**** Task data

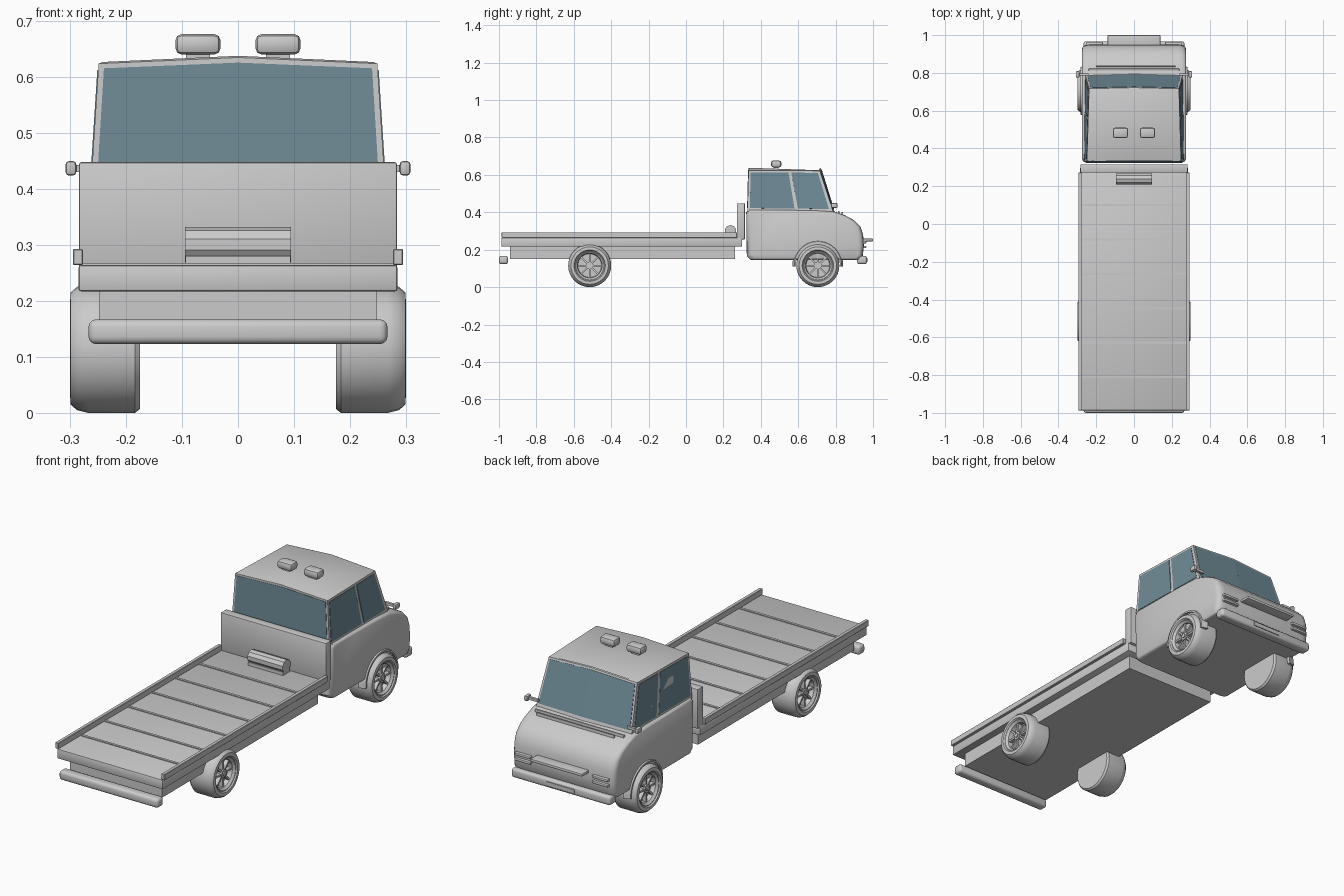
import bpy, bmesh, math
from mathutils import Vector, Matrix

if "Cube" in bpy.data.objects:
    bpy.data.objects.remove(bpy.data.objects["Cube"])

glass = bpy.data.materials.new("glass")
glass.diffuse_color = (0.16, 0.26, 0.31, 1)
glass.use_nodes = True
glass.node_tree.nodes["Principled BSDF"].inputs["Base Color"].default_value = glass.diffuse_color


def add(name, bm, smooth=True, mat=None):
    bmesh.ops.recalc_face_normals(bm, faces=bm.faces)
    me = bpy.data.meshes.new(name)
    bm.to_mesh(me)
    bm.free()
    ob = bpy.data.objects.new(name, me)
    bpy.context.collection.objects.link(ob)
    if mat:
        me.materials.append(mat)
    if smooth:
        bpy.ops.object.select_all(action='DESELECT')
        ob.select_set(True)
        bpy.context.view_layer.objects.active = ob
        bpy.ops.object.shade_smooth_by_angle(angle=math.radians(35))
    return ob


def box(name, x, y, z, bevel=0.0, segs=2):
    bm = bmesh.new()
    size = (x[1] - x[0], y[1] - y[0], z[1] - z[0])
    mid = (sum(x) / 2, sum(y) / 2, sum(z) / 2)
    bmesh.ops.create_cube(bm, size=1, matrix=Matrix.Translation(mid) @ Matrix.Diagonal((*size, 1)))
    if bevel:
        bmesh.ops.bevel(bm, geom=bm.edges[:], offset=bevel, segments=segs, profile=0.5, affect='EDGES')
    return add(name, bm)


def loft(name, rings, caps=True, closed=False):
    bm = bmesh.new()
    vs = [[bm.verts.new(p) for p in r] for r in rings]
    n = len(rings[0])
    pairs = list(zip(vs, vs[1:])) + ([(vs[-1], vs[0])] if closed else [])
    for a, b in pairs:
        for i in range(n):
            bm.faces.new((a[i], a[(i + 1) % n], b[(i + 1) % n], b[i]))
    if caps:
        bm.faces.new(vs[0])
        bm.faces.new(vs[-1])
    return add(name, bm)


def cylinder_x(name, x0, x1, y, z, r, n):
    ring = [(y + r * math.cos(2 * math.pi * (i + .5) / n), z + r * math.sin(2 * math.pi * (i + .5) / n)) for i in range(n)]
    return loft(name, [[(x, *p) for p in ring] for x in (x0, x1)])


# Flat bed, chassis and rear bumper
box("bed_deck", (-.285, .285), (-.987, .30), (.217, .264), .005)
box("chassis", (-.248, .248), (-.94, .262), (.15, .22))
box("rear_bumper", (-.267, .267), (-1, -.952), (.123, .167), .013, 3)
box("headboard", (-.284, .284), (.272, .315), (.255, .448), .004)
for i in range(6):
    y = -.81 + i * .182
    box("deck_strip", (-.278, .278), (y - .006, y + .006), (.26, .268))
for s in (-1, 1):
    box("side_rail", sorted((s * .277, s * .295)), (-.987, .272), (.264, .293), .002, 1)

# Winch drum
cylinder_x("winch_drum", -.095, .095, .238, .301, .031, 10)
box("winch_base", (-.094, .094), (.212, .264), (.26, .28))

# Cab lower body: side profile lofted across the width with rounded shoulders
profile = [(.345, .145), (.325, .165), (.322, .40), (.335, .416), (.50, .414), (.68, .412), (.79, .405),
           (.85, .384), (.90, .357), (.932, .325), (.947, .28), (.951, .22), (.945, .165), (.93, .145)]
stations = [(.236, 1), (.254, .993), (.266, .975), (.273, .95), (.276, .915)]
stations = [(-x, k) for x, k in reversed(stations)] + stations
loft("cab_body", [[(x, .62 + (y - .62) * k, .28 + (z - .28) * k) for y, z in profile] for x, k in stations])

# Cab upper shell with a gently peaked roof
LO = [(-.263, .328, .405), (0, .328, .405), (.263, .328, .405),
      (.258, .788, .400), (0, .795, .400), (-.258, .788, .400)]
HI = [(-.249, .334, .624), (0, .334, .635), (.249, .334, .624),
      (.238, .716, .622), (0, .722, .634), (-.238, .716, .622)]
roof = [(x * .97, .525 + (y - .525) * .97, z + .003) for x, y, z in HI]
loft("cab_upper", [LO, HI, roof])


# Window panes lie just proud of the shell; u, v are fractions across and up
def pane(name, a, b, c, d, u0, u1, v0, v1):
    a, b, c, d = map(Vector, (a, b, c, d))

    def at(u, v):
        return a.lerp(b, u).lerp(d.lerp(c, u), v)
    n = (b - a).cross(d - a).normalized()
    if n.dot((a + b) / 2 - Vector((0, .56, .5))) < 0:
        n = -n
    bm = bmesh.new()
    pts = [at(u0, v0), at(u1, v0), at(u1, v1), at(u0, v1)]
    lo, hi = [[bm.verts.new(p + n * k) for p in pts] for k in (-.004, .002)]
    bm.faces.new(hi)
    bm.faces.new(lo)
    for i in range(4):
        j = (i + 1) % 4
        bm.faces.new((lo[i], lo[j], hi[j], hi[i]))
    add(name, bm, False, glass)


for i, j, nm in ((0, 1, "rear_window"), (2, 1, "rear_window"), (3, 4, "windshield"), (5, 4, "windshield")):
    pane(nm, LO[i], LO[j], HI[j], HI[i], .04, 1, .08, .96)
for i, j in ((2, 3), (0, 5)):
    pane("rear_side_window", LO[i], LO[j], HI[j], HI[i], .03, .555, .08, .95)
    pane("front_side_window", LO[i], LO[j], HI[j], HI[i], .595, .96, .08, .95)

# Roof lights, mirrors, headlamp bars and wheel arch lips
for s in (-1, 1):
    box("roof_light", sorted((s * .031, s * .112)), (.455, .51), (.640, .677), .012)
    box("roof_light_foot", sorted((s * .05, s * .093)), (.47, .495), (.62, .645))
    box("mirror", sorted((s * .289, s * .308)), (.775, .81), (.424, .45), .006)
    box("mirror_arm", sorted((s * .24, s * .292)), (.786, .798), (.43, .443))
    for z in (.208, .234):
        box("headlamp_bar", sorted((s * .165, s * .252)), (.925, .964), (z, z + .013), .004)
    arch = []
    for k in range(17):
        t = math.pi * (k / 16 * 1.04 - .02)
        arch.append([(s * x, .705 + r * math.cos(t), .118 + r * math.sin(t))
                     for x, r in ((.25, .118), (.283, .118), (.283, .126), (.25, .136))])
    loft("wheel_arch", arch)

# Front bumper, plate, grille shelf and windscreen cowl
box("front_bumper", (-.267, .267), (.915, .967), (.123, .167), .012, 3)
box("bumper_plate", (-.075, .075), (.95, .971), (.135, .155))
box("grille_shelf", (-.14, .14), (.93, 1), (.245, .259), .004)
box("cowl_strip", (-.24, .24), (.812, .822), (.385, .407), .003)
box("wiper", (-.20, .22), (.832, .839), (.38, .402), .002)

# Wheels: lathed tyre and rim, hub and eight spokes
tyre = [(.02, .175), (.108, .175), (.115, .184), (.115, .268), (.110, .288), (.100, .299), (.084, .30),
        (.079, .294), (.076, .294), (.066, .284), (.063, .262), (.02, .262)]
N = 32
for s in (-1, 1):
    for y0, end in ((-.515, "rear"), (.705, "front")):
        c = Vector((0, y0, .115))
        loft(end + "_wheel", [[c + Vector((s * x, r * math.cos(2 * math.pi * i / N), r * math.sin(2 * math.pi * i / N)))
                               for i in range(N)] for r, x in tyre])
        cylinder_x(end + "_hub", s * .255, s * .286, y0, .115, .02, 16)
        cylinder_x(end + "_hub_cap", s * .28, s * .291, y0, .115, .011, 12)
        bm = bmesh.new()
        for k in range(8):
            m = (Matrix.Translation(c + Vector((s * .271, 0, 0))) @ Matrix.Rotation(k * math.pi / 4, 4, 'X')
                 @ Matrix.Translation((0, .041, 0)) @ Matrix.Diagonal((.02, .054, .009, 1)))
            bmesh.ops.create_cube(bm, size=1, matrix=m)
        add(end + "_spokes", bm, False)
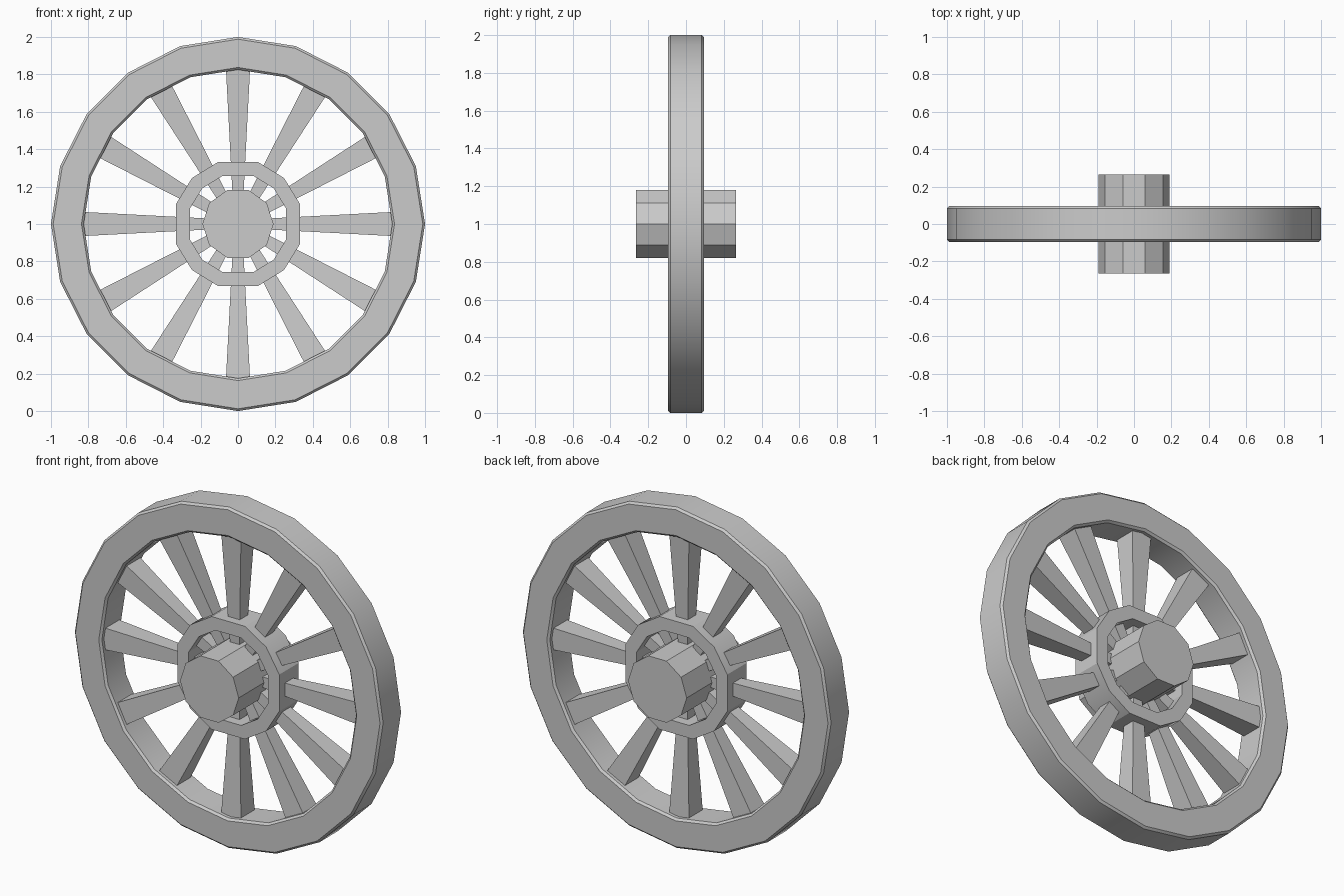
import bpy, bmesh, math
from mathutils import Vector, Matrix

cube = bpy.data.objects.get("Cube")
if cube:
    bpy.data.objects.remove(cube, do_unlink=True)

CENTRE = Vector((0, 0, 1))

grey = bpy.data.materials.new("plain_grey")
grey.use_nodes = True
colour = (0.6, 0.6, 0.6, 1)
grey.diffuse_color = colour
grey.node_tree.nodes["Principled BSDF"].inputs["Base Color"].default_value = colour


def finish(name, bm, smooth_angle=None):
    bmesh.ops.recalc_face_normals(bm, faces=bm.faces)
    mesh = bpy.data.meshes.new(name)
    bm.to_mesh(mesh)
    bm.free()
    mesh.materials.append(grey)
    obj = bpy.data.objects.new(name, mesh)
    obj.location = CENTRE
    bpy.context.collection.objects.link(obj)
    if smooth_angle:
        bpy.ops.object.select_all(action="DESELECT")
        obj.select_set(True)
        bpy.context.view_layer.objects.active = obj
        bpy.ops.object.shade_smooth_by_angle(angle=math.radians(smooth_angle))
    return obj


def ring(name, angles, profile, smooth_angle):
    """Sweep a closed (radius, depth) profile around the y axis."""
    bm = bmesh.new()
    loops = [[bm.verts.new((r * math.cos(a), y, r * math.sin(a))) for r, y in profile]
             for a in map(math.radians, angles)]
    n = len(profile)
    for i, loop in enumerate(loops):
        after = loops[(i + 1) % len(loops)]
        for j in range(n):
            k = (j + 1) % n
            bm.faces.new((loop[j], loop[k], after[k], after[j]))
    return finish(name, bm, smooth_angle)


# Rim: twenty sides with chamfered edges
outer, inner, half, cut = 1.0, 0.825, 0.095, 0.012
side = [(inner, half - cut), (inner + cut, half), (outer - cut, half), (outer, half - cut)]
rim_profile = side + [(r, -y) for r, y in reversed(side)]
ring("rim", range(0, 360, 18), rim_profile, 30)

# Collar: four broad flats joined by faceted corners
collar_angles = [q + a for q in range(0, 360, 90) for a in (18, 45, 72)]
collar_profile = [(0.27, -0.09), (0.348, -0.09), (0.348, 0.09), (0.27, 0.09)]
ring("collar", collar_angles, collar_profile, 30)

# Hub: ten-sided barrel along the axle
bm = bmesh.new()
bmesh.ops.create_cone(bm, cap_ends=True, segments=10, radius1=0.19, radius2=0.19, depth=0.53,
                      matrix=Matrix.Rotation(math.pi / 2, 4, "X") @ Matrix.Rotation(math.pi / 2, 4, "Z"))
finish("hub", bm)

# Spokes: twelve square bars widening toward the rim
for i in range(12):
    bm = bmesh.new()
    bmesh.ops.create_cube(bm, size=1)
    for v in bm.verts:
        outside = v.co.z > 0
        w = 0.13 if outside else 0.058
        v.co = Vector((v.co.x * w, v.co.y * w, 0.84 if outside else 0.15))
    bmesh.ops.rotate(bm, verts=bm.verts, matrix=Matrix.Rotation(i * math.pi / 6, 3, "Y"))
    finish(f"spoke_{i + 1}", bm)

********

_Activity_
What you return must be an exact retyping of the lines above starting at the line with "obj.location = CENTRE" and ending at the line with "# Rim: twenty sides with chamfered edges", and nothing besides.

_Answer space_
    obj.location = CENTRE
    bpy.context.collection.objects.link(obj)
    if smooth_angle:
        bpy.ops.object.select_all(action="DESELECT")
        obj.select_set(True)
        bpy.context.view_layer.objects.active = obj
        bpy.ops.object.shade_smooth_by_angle(angle=math.radians(smooth_angle))
    return obj


def ring(name, angles, profile, smooth_angle):
    """Sweep a closed (radius, depth) profile around the y axis."""
    bm = bmesh.new()
    loops = [[bm.verts.new((r * math.cos(a), y, r * math.sin(a))) for r, y in profile]
             for a in map(math.radians, angles)]
    n = len(profile)
    for i, loop in enumerate(loops):
        after = loops[(i + 1) % len(loops)]
        for j in range(n):
            k = (j + 1) % n
            bm.faces.new((loop[j], loop[k], after[k], after[j]))
    return finish(name, bm, smooth_angle)


# Rim: twenty sides with chamfered edges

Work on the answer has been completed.